Are we current on paying our debts? How about our debt to God?
Many commercials promote ways to reduce one’s debts. Apparently many Americans need such help. Our society struggles with consumer credit, believing that one can have it all without having to pay for it all.
Circumstances can sometimes spiral out of control because of illness or tragedy, but that’s not the case with a large percentage of Americans. We’d just rather find a way to get out of the debts we impulsively got ourselves into!
Regardless of what happens with your financial debts, there is a greater debt we all owe. Psalm 24:1 lays the basis for this truth: “The earth is the Lord’s, and all its fullness, the world and those who dwell therein” (NKJV). God is the owner of all things, including the land on which we live and the houses in which we dwell. Though we may have deeds that declare them to be ours, they really belong to him.
This is a fact often stated in the Bible. Hear it in Psalm 50:10,12: “For every beast of the forest is mine, and the cattle on a thousand hills. … If I were hungry, I would not tell you; for the world is mine, and all its fullness.” If you believe the Bible, then every material thing your eyes can see belongs to the Great Landlord. He created all things, and it’s only right that he should hold title to it.
That makes us tenants, not owners. And just as with those who rent property, payment for the privilege of using another’s things comes due at some point. Shall we be deadbeats and give nothing in return for all the blessings we enjoy each day? Should we not do something to try to repay God’s favors?

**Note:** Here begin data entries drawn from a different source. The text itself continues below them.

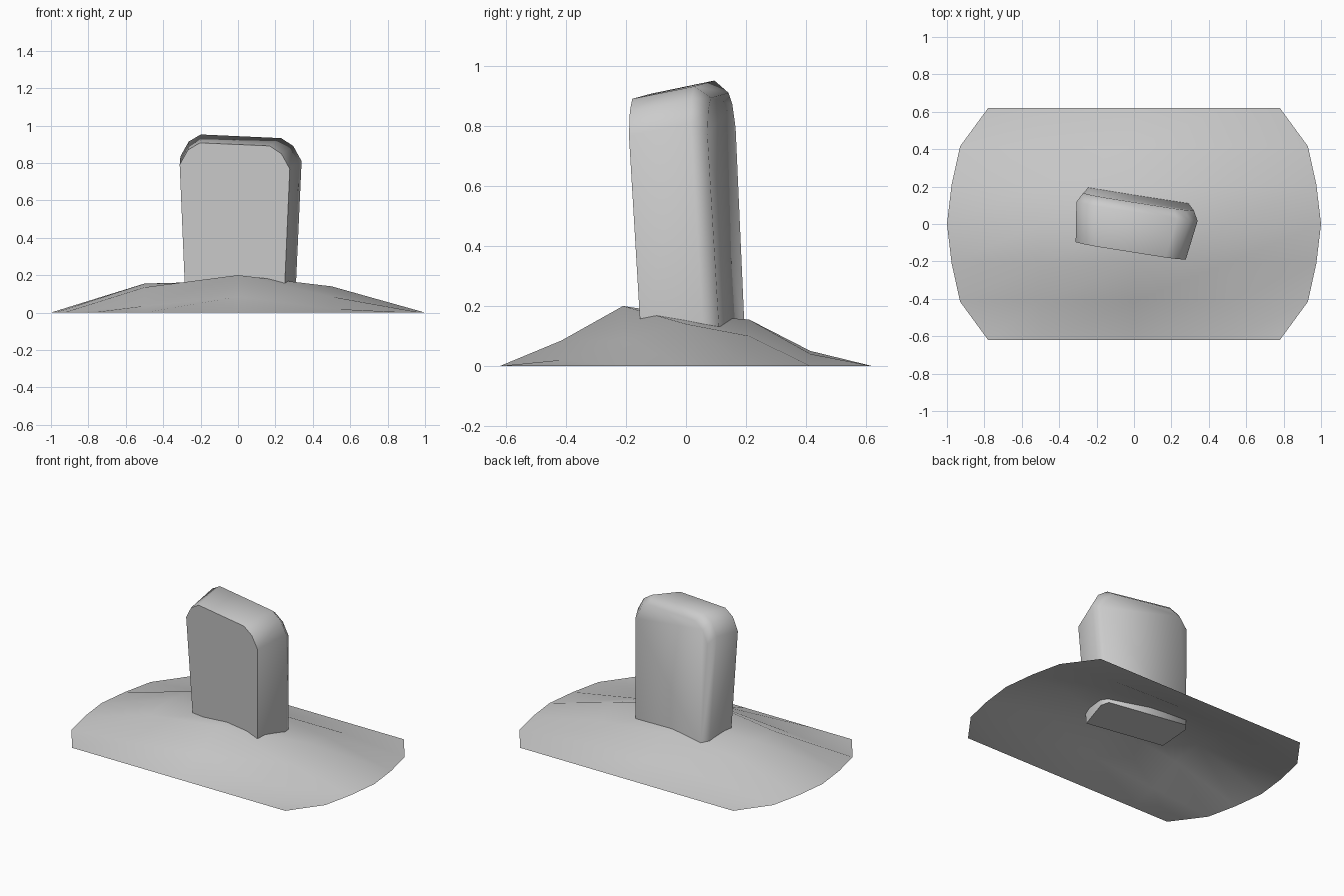
import bpy, bmesh, math

if "Cube" in bpy.data.objects:
    bpy.data.objects.remove(bpy.data.objects["Cube"])


def finish(name, bm, angle):
    bmesh.ops.recalc_face_normals(bm, faces=bm.faces)
    mesh = bpy.data.meshes.new(name)
    bm.to_mesh(mesh)
    bm.free()
    ob = bpy.data.objects.new(name, mesh)
    bpy.context.collection.objects.link(ob)
    bpy.ops.object.select_all(action='DESELECT')
    ob.select_set(True)
    bpy.context.view_layer.objects.active = ob
    bpy.ops.object.shade_smooth_by_angle(angle=math.radians(angle))
    return ob


def bridge(bm, a, b, closed):
    n = len(a)
    for i in range(n if closed else n - 1):
        j = (i + 1) % n
        bm.faces.new((a[i], a[j], b[j], b[i]))


# earth mound: open sheet, rows of (y, end x, heights at x = -0.5, 0, 0.5)
rows = [(-0.62, 0.78, 0, 0, 0),
        (-0.415, 0.93, 0.035, 0.085, 0.02),
        (-0.21, 0.975, 0.135, 0.2, 0.085),
        (0, 1.0, 0.155, 0.168, 0.14),
        (0.21, 0.975, 0.13, 0.155, 0.1),
        (0.415, 0.93, 0.045, 0.05, 0.04),
        (0.62, 0.78, 0, 0, 0)]
bm = bmesh.new()
prev = None
for y, end, left, mid, right in rows:
    pts = [(-end, 0), (-0.5, left), (0, mid), (0.5, right), (end, 0)]
    row = [bm.verts.new((x, y, z)) for x, z in pts]
    if prev:
        bridge(bm, prev, row, False)
    prev = row
for f in bm.faces:
    f.normal_update()
mound = finish("earth_mound", bm, 40)

# upright slab: three arched outlines (depth, half width, top height)
layers = [(-0.112, 0.298, 0.905), (0.103, 0.328, 0.937), (0.153, 0.300, 0.895)]
turn, lean = math.radians(-9), 0.052
bm = bmesh.new()
loops = []
for v, h, t in layers:
    half = [(h * 0.9, 0.1), (h, t - 0.12), (h - 0.045, t - 0.04), (h - 0.11, t)]
    outline = half + [(-u, z) for u, z in reversed(half)]
    loop = []
    for u, z in outline:
        x = u * math.cos(turn) - v * math.sin(turn)
        y = u * math.sin(turn) + v * math.cos(turn)
        # lean forward and sink slightly to the right at the top
        tilt = 0.035 * u * max(0, (z - 0.1) / 0.8)
        loop.append(bm.verts.new((x, y - lean * (z - 0.15), z + lean * y - tilt)))
    loops.append(loop)
bridge(bm, loops[0], loops[1], True)
bridge(bm, loops[1], loops[2], True)
bm.faces.new(loops[0])
bm.faces.new(loops[2])
slab = finish("standing_slab", bm, 65)
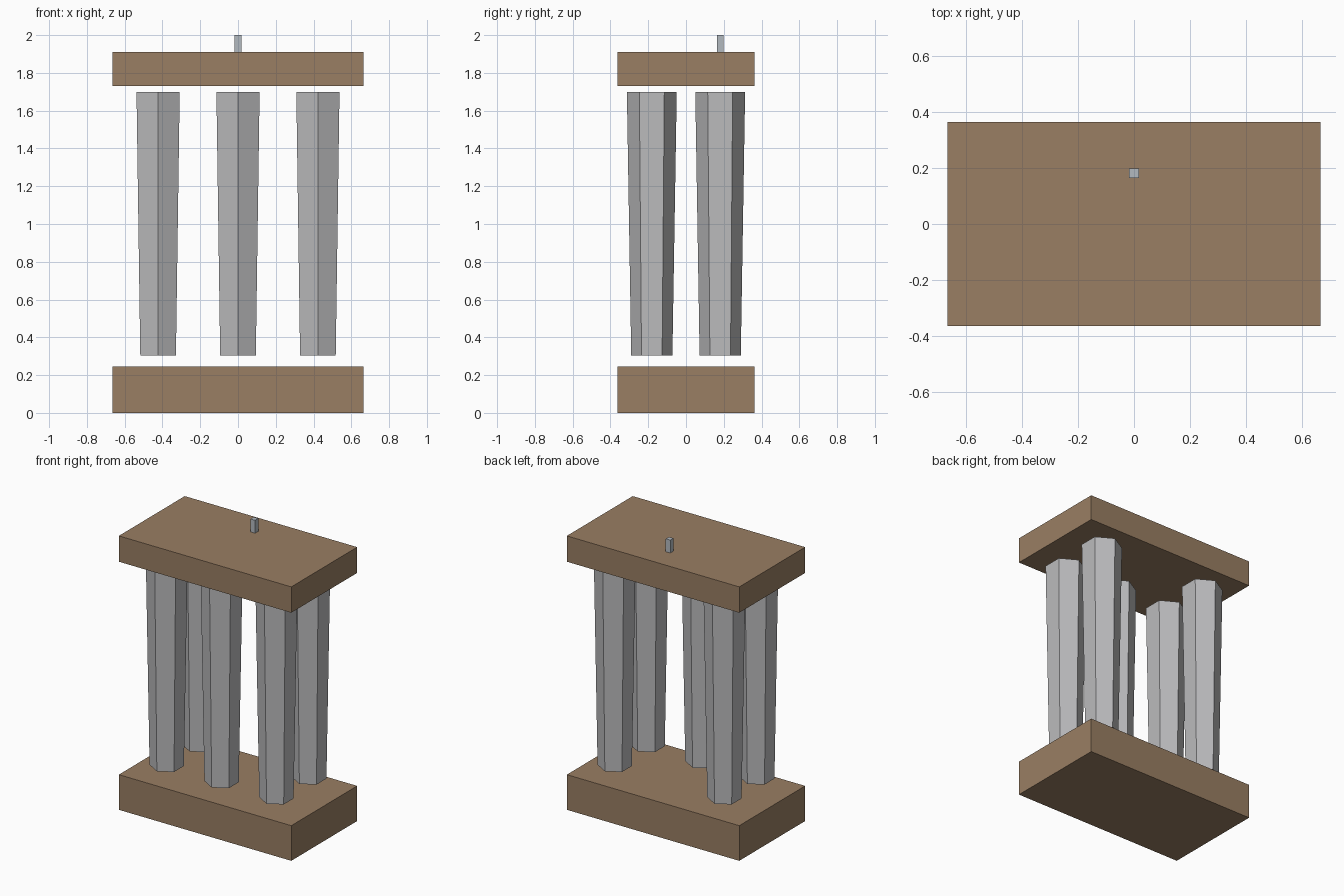
import bpy
import math

if "Cube" in bpy.data.objects:
    bpy.data.objects.remove(bpy.data.objects["Cube"], do_unlink=True)


def make_material(name, rgb):
    mat = bpy.data.materials.new(name)
    mat.use_nodes = True
    mat.diffuse_color = (*rgb, 1)
    mat.node_tree.nodes["Principled BSDF"].inputs["Base Color"].default_value = (*rgb, 1)
    return mat


wood = make_material("brown wood", (0.32, 0.21, 0.125))
stone = make_material("grey stone", (0.50, 0.50, 0.51))
metal = make_material("pale blue grey metal", (0.45, 0.49, 0.53))


def add_box(name, size, x, y, bottom, mat):
    bpy.ops.mesh.primitive_cube_add(size=1, location=(x, y, bottom + size[2] / 2))
    obj = bpy.context.object
    obj.name = name
    obj.scale = size
    bpy.ops.object.transform_apply(location=False, rotation=False, scale=True)
    obj.data.materials.append(mat)


def add_column(name, x, y):
    # Hexagonal column, wider at the top, with a corner towards the front
    bottom, top = 0.305, 1.70
    bpy.ops.mesh.primitive_cone_add(
        vertices=6, radius1=0.109, radius2=0.132, depth=top - bottom,
        location=(x, y, (bottom + top) / 2))
    obj = bpy.context.object
    obj.name = name
    obj.data.materials.append(stone)


# Slabs
add_box("base_slab", (1.33, 0.726, 0.245), 0, 0, 0, wood)
add_box("top_slab", (1.33, 0.726, 0.18), 0, 0, 1.73, wood)

# Columns: three along the front, two at the back corners
spacing, row = 0.423, 0.181
for side, x in (("right", -spacing), ("middle", 0), ("left", spacing)):
    add_column(f"front_{side}_column", x, -row)
    if x:
        add_column(f"back_{side}_column", x, row)

# Small peg standing on the top slab
add_box("top_peg", (0.035, 0.035, 0.10), 0, row, 1.90, metal)
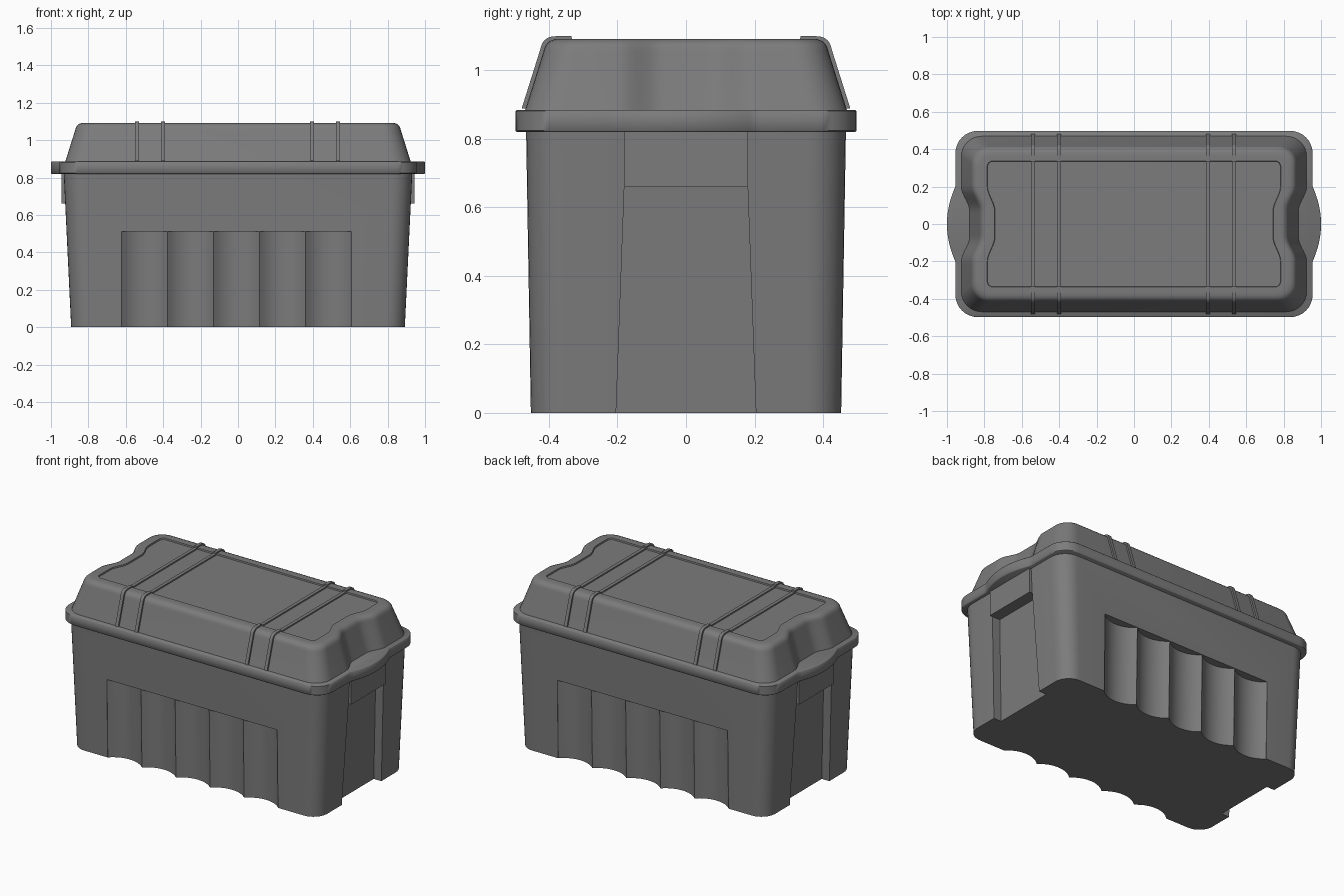
import bpy, bmesh, math

if "Cube" in bpy.data.objects:
    bpy.data.objects.remove(bpy.data.objects["Cube"])

plastic = bpy.data.materials.new("grey_plastic")
plastic.use_nodes = True
GREY = (0.2, 0.2, 0.2, 1)
plastic.diffuse_color = GREY
plastic.node_tree.nodes["Principled BSDF"].inputs["Base Color"].default_value = GREY


def scoop(y):
    # S-shaped dip across the middle of each end
    t = max(0, min(1, (0.2 - abs(y)) / 0.13))
    return t * t * (3 - 2 * t)


def bow(y):
    # Arc that swells the rim into a grip
    return max(0, 1 - (y / 0.2) ** 2)


def outline(hx, hy, r, z, amount=0, shape=scoop, seg=8):
    """Rounded rectangle whose two short ends are pushed in or out."""
    pts = []
    ends = [0.22 * (i / 12 - 1) for i in range(25)]
    for s in (1, -1):
        pts += [(s * (hx + amount * shape(y)), s * y, z) for y in ends]
        for cx, cy, start in ((s, s, 0), (-s, s, 90)):
            if s < 0:
                start += 180
            for i in range(seg + 1):
                a = math.radians(start + 90 * i / seg)
                pts.append((cx * (hx - r) + r * math.cos(a),
                            (s if start in (0, 90) else -1) * (hy - r) + r * math.sin(a), z))
    return pts


def loft(name, rings):
    """Skin a stack of matching outlines and cap both ends."""
    bm = bmesh.new()
    loops = [[bm.verts.new(p) for p in ring] for ring in rings]
    n = len(loops[0])
    for a, b in zip(loops, loops[1:]):
        for i in range(n):
            j = (i + 1) % n
            bm.faces.new((a[i], a[j], b[j], b[i]))
    bm.faces.new(loops[0][::-1])
    bm.faces.new(loops[-1])
    bmesh.ops.recalc_face_normals(bm, faces=bm.faces)
    mesh = bpy.data.meshes.new(name)
    bm.to_mesh(mesh)
    bm.free()
    mesh.materials.append(plastic)
    obj = bpy.data.objects.new(name, mesh)
    bpy.context.collection.objects.link(obj)
    return obj


def activate(obj):
    bpy.ops.object.select_all(action='DESELECT')
    obj.select_set(True)
    bpy.context.view_layer.objects.active = obj


def smooth(obj, degrees=32):
    activate(obj)
    bpy.ops.object.shade_smooth_by_angle(angle=math.radians(degrees))


def cut(obj, cutter):
    cutter.hide_render = True
    mod = obj.modifiers.new("cut", 'BOOLEAN')
    mod.operation = 'DIFFERENCE'
    mod.solver = 'EXACT'
    mod.object = cutter
    activate(obj)
    bpy.ops.object.modifier_apply(modifier=mod.name)
    bpy.data.objects.remove(cutter)


# Tapered tub
BASE_Y, TOP_Y, TUB_H = 0.453, 0.467, 0.83
tub = loft("tub", [outline(0.892, BASE_Y, 0.1, 0), outline(0.932, TOP_Y, 0.11, TUB_H)])


def flutes(side, z):
    # Row of five hollow arcs that follows the wall taper
    wall = BASE_Y + (TOP_Y - BASE_Y) * z / TUB_H
    count, width, x0, steps, depth = 5, 0.246, -0.624, 10, 0.05
    half = width / 2
    radius = (half ** 2 + depth ** 2) / (2 * depth)
    pts = []
    for k in range(count):
        for i in range(steps + (k == count - 1)):
            u = -half + width * i / steps
            d = math.sqrt(radius ** 2 - u ** 2) - (radius - depth)
            pts.append((x0 + half + k * width + u, side * (wall - 0.002 - d), z))
    pts += [(x0 + count * width, side * 0.6, z), (x0, side * 0.6, z)]
    return pts


for side in (-1, 1):
    cut(tub, loft("flute_cutter", [flutes(side, -0.05), flutes(side, 0.512)]))


# Recessed panel in each end, open at the bottom
def recess(side, z, x, hw):
    return [(side * x, -hw, z), (side * 1.1, -hw, z), (side * 1.1, hw, z), (side * x, hw, z)]


for side in (-1, 1):
    cut(tub, loft("recess_cutter", [recess(side, -0.05, 0.835, 0.206),
                                    recess(side, 0.66, 0.868, 0.18)]))
smooth(tub)

# Grip blocks above the recesses
for side, label in ((1, "left"), (-1, "right")):
    loft(label + "_grip_block",
         [[(side * x, y, z) for x, y in ((0.85, -0.18), (0.943, -0.18), (0.943, 0.18), (0.85, 0.18))]
          for z in (0.66, 0.83)])

# Rim band with bowed ends
rim = loft("lid_rim", [outline(0.955 - e, 0.498 - e, 0.12, z, 0.045, bow)
                       for e, z in ((0.004, 0.82), (0, 0.824), (0, 0.881), (0.004, 0.885))])
smooth(rim, 50)

# Lid: sloped sides, rounded shoulder, sunken top panel
LID_X, LID_Y = 0.925, 0.471
slope = [(0, 0.88), (0.055, 1.055), (0.058, 1.066), (0.064, 1.077),
         (0.074, 1.086), (0.088, 1.091), (0.105, 1.092)]
rings = [outline(LID_X - e, LID_Y - e, 0.11 - 0.3 * e, z, -0.045) for e, z in slope]
rings += [outline(0.785, 0.337, 0.03, 1.092, -0.04),
          outline(0.783, 0.335, 0.03, 1.083, -0.04)]
lid = loft("lid", rings)
smooth(lid)

# Paired ribs wrapped over the lid, stepping down across the panel
arc = [(LID_Y - e + 0.009, z + 0.008) for e, z in slope]
arc += [(0.335, 1.1), (0.333, 1.0915)]
profile = arc + [(-y, z) for y, z in reversed(arc)]
for i, x in enumerate((-0.54, -0.4, 0.396, 0.535)):
    rib = loft("lid_rib_%d" % (i + 1),
               [[(x + s * 0.011, y, z) for y, z in profile] for s in (-1, 1)])
    smooth(rib)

Psalm 50:14 shows us how to begin: “Offer to God thanksgiving, and pay your vows to the Most High.” The first step is to acknowledge that our prosperity is due to the goodness of the Lord. Once we are truly thankful it will not be a difficult thing to “make payments” on the gifts that have been lent to us in this life.
And what does the Lord require of us for using all of his property? Micah gave an answer long ago that is still worth consideration: “He has shown you, O man, what is good; and what does the Lord require of you but to do justly, to love mercy, and to walk humbly with your God?” (Micah 6:8)
Walking humbly with God means that we become disciples, those who constantly want to learn what God desires. That involves, of course, following his son, Jesus Christ. Being a Christian is how we make payments for the blessings God has given us.
We’ve been blessed beyond imagination! Isn’t it time to think about paying our debts?
by Tim Hall